Boldness Churchill certainly had, making up for a lack of expertise that might be expected from a full-time professional artist. As he put it, for those who ‘go on a joyride in a paintbox… audacity is the only ticket’. And for this genre of art, this attribute went a long way, making his canvases more palatable than they otherwise might have been.
Gombrich further admires Churchill’s mental preparation and self-analysis as an artist. The psychological challenges of perception and reproduction of nature in art were bravely embraced by Churchill. As he was to some extent self-medicating with the hobby of painting, part of his therapy was understanding the effects of the leisure-time activity upon his body and mind. To this end, Churchill described his start in painting as a scene of violation committed upon an ‘absolutely cowering canvas. Any one could see that it could not hit back… The sickly inhibitions rolled away. I seized the largest brush and fell upon my victim with Berserk fury’.
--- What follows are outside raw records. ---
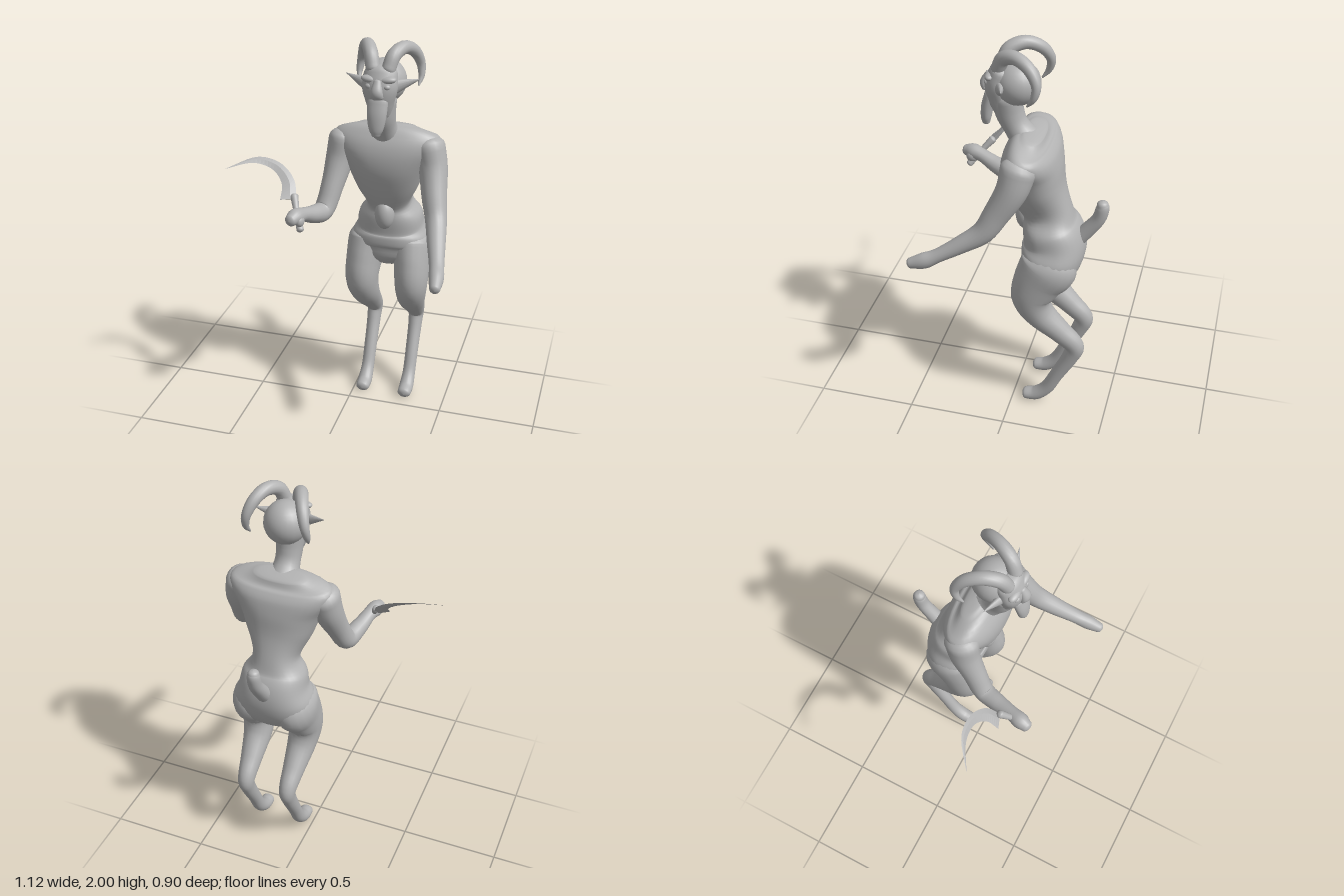
import * as THREE from 'three';

const CX = 0.172; // the body's middle line
const grey = new THREE.MeshStandardMaterial({ color: 0xb2b2b2 });
grey.name = 'stone grey';

// Rounded limb through points [x, y, z, side radius, depth radius], with domed ends;
// a square value below 1 makes the cross-section boxier
function limb(points, { steps = 5, sides = 20, cap = 0.7, square = 1 } = {}) {
  const path = new THREE.CatmullRomCurve3(points.map(p => new THREE.Vector3(p[0], p[1], p[2])), false, 'catmullrom');
  const size = new THREE.CatmullRomCurve3(points.map(p => new THREE.Vector3(p[3], p[4] ?? p[3], 0)), false, 'catmullrom');
  const bulge = w => Math.sign(w) * Math.abs(w) ** square;
  const n = (points.length - 1) * steps;
  const rings = [];
  for (let i = 0; i <= n; i++) rings.push([i / n, 0, 1]);
  const dome = [0.35, 0.65, 0.88, 1].map(s => [s, Math.max(Math.sqrt(1 - s * s), 0.01)]);
  dome.forEach(([s, k]) => {
    rings.unshift([0, -s, k]);
    rings.push([1, s, k]);
  });
  const pos = [], index = [];
  rings.forEach(([t, out, k], i) => {
    const tan = path.getTangent(t), r = size.getPoint(t);
    const u = new THREE.Vector3(1, 0, 0).addScaledVector(tan, -tan.x).normalize();
    const v = tan.clone().cross(u);
    const c = path.getPoint(t).addScaledVector(tan, out * cap * Math.min(r.x, r.y));
    for (let j = 0; j < sides; j++) {
      const a = j / sides * Math.PI * 2;
      const p = c.clone().addScaledVector(u, bulge(Math.cos(a)) * r.x * k).addScaledVector(v, bulge(Math.sin(a)) * r.y * k);
      pos.push(p.x, p.y, p.z);
      if (i < rings.length - 1) {
        const A = i * sides + j, B = i * sides + (j + 1) % sides;
        index.push(A, B, A + sides, B, B + sides, A + sides);
      }
    }
  });
  const g = new THREE.BufferGeometry();
  g.setAttribute('position', new THREE.Float32BufferAttribute(pos, 3));
  g.setIndex(index);
  g.computeVertexNormals();
  return g;
}

// Curved blade between an outer and an inner edge, thickened in the middle
function bladeGeometry(outer, inner, thick) {
  const curve = pts => new THREE.CatmullRomCurve3(pts.map(p => new THREE.Vector3(...p)));
  const o = curve(outer), inn = curve(inner), n = 24, pos = [], index = [];
  for (let i = 0; i <= n; i++) {
    const a = o.getPoint(i / n), b = inn.getPoint(i / n);
    const normal = o.getTangent(i / n).cross(b.clone().sub(a)).normalize();
    const m = a.clone().lerp(b, 0.4), h = thick * (1 - i / n);
    const front = m.clone().addScaledVector(normal, h), back = m.clone().addScaledVector(normal, -h);
    [a, front, b, back].forEach(p => pos.push(p.x, p.y, p.z));
    if (i < n) for (let j = 0; j < 4; j++) {
      const A = i * 4 + j, B = i * 4 + (j + 1) % 4;
      index.push(A, A + 4, B, B, A + 4, B + 4);
    }
  }
  index.push(0, 1, 2, 0, 2, 3);
  const g = new THREE.BufferGeometry();
  g.setAttribute('position', new THREE.Float32BufferAttribute(pos, 3));
  g.setIndex(index);
  const flat = g.toNonIndexed();
  flat.computeVertexNormals();
  return flat;
}

export function createModel() {
  const model = new THREE.Group();
  const add = (name, geometry) => {
    const mesh = new THREE.Mesh(geometry, grey);
    mesh.name = name;
    model.add(mesh);
    return mesh;
  };
  const ball = (name, x, y, z, rx, ry, rz) => {
    const mesh = add(name, new THREE.SphereGeometry(1, 24, 16));
    mesh.position.set(x, y, z);
    mesh.scale.set(rx, ry, rz);
    return mesh;
  };

  // Torso, from the collar down to the pelvis
  add('torso', limb([
    [CX, 1.565, -0.085, 0.14, 0.055], [CX, 1.53, -0.075, 0.25, 0.095], [CX, 1.47, -0.073, 0.255, 0.128],
    [CX, 1.38, -0.08, 0.205, 0.14], [CX, 1.27, -0.105, 0.163, 0.13], [CX, 1.15, -0.15, 0.112, 0.118],
    [CX, 1.07, -0.165, 0.158, 0.132], [CX, 1.0, -0.185, 0.172, 0.15], [CX, 0.94, -0.187, 0.2, 0.155],
    [CX, 0.88, -0.18, 0.2, 0.145], [CX, 0.825, -0.16, 0.15, 0.115], [CX, 0.79, -0.15, 0.06, 0.07]],
    { sides: 32, cap: 0.25, square: 0.85 }));
  ball('belly', CX, 1.1, -0.045, 0.05, 0.08, 0.053);

  // Neck, skull and face
  add('neck', limb([
    [CX, 1.5, -0.06, 0.085, 0.08], [CX, 1.58, 0.0, 0.063, 0.062],
    [CX, 1.65, 0.033, 0.064, 0.068], [CX, 1.73, 0.045, 0.072, 0.07]]));
  ball('skull', CX, 1.808, -0.005, 0.105, 0.106, 0.107);
  add('face', limb([
    [CX, 1.865, 0.065, 0.08, 0.055], [CX, 1.8, 0.083, 0.085, 0.063],
    [CX, 1.73, 0.075, 0.068, 0.062], [CX, 1.675, 0.063, 0.055, 0.05]]));
  add('nose', limb([[CX, 1.84, 0.13, 0.018, 0.014], [CX, 1.795, 0.147, 0.029, 0.024], [CX, 1.77, 0.143, 0.032, 0.02]]));
  add('beard', limb([
    [CX, 1.745, 0.12, 0.05, 0.028], [CX, 1.68, 0.138, 0.047, 0.028],
    [CX, 1.62, 0.146, 0.036, 0.025], [CX, 1.59, 0.147, 0.022, 0.019]]));

  // Paired parts, mirrored about the middle line
  for (const s of [-1, 1]) {
    const side = s < 0 ? 'right' : 'left';
    const x = d => CX + s * d;
    const paired = rows => rows.map(([d, ...rest]) => [x(d), ...rest]);

    add(side + 'Leg', limb(paired([
      [0.1, 0.96, -0.205, 0.08, 0.1], [0.113, 0.89, -0.185, 0.106, 0.143], [0.127, 0.8, -0.135, 0.093, 0.123],
      [0.132, 0.7, -0.105, 0.085, 0.103], [0.125, 0.6, -0.145, 0.075, 0.077], [0.12, 0.5, -0.245, 0.057, 0.058],
      [0.117, 0.417, -0.324, 0.044, 0.05], [0.117, 0.34, -0.307, 0.037, 0.043], [0.117, 0.2, -0.237, 0.034, 0.036],
      [0.117, 0.1, -0.187, 0.034, 0.036], [0.117, 0.045, -0.13, 0.038, 0.036], [0.117, 0.033, -0.075, 0.036, 0.03]])));

    // Brow and eye
    ball(side + 'Brow', x(0.042), 1.845, 0.112, 0.042, 0.018, 0.024).rotation.z = s * 0.1;
    ball(side + 'Eye', x(0.042), 1.815, 0.125, 0.018, 0.014, 0.015);

    // Pointed ear, swept out and back
    const ear = add(side + 'Ear', new THREE.ConeGeometry(0.036, 0.13, 14));
    ear.position.set(x(0.122), 1.82, 0.045);
    ear.rotation.set(0, s * 0.3, -s * 1.28);
    ear.scale.z = 0.65;

    // Horn curling back and down
    add(side + 'Horn', limb(paired([
      [0.037, 1.885, 0.075, 0.034], [0.055, 1.945, 0.045, 0.034], [0.087, 1.967, -0.02, 0.032],
      [0.119, 1.937, -0.087, 0.029], [0.143, 1.875, -0.124, 0.023], [0.152, 1.815, -0.115, 0.016],
      [0.146, 1.772, -0.085, 0.005]]), { steps: 6, sides: 16 }));
  }

  // Left arm hangs forward and down
  add('leftArm', limb([
    [0.387, 1.478, -0.06, 0.075, 0.085], [0.412, 1.38, -0.035, 0.071, 0.075], [0.435, 1.26, 0.03, 0.062, 0.063],
    [0.46, 1.165, 0.09, 0.053, 0.054], [0.485, 1.095, 0.19, 0.045, 0.043], [0.512, 1.03, 0.3, 0.036, 0.034],
    [0.525, 0.998, 0.365, 0.036, 0.04], [0.533, 0.978, 0.43, 0.026, 0.027]]));

  // Right arm bends at the elbow to hold the sickle
  add('rightArm', limb([
    [-0.043, 1.478, -0.06, 0.075, 0.085], [-0.058, 1.38, -0.035, 0.069, 0.075], [-0.078, 1.26, 0.025, 0.056, 0.061],
    [-0.103, 1.15, 0.09, 0.05, 0.053], [-0.13, 1.16, 0.18, 0.044, 0.044], [-0.155, 1.192, 0.265, 0.036, 0.034],
    [-0.172, 1.202, 0.32, 0.04, 0.04], [-0.182, 1.2, 0.36, 0.03, 0.03]]));
  ball('rightThumb', -0.15, 1.185, 0.325, 0.022, 0.03, 0.03);

  // Sickle
  add('sickleHandle', limb(
    [[-0.145, 1.145, 0.335, 0.018], [-0.18, 1.21, 0.28, 0.015], [-0.207, 1.265, 0.23, 0.02]], { sides: 12 }));
  add('sickleBlade', bladeGeometry(
    [[-0.2, 1.25, 0.22], [-0.23, 1.325, 0.165], [-0.31, 1.388, 0.13], [-0.42, 1.412, 0.14], [-0.56, 1.37, 0.24]],
    [[-0.272, 1.25, 0.255], [-0.28, 1.305, 0.2], [-0.335, 1.36, 0.163], [-0.43, 1.39, 0.17], [-0.56, 1.37, 0.24]],
    0.006));

  // Short upturned tail
  add('tail', limb([
    [CX, 1.0, -0.3, 0.042], [CX, 1.06, -0.35, 0.037], [CX, 1.13, -0.4, 0.034],
    [CX, 1.19, -0.417, 0.033], [CX, 1.215, -0.417, 0.028]]));

  return model;
}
Gombrich cautioned anyone who sought to read too deeply into Churchill’s art for evidence of his inner feelings: ‘It may be argued that these correspondences between a personality and its expression are both trivial and deceptive. Hitler, the screaming demagogue, painted tame water-colours. No doubt these too reflected one side of his character. He would not have painted them otherwise. But nobody could learn much worth knowing about either of the protagonists of World War II from a contemplation of their works.’
Even if Churchill’s paintings themselves are not a direct expression of himself to the extent that a professional artist’s necessarily would be, he went about creating them in a quintessentially Churchillian way.
Gombrich adds: ‘He took up the new hobby with that zest that was all his own and grasped the whole situation with a clarity and an insight that mark the great statesman and historian.’ For this reason, art looks likely to continue as an indispensable part of his legend, with the brandy, cigars, soul-inspiring speeches, oratorical skills, and the rest.
Even Mel Brooks might concede that Churchill’s paintings were part of what made him such a storied leader at a time of historical crisis for Britain and the rest of the civilised world.
Churchill’s Contemporary Artists
Hitler produced hundreds of paintings when trying to earn a living as an artist in Vienna, in the years leading up to the First World War. He sought admission from the Vienna Academy of Fine Arts in the 1900s but rejected twice.
Franco’s painting pastime is less known. This secret hobby came to light in 2011, with the publication of a book by his grandson, who described how Caudillo had been encouraged to paint by his personal physician, as a way to relax from the stresses of governing.
In the book, 15 artworks were reproduced, including a self-portrait of the late Spanish dictator wearing military uniform and holding binoculars, and scenes depicting hunting and sailing, two of his favourite pursuits. The final canvas attributed to Franco is of a sailing boat sinking in stormy waters.
Dwight Eisenhower took up painting in earnest in 1948. He is said to have been encouraged to take his hobby more seriously by Churchill – although – like Franco, he may have been following doctor’s orders in using the activity as a means of stress relief.
Eisenhower, who became US president in 1953, claimed he had the most opportunity to paint when he was in the White House, because his time was so well managed. he would sometimes present ‘paint by number’ kits to visitors to the Oval Office.
At his Gettysburg home, the porch became the painting studio. ‘Ike’ produced 260 paintings during the last 20 years of his life.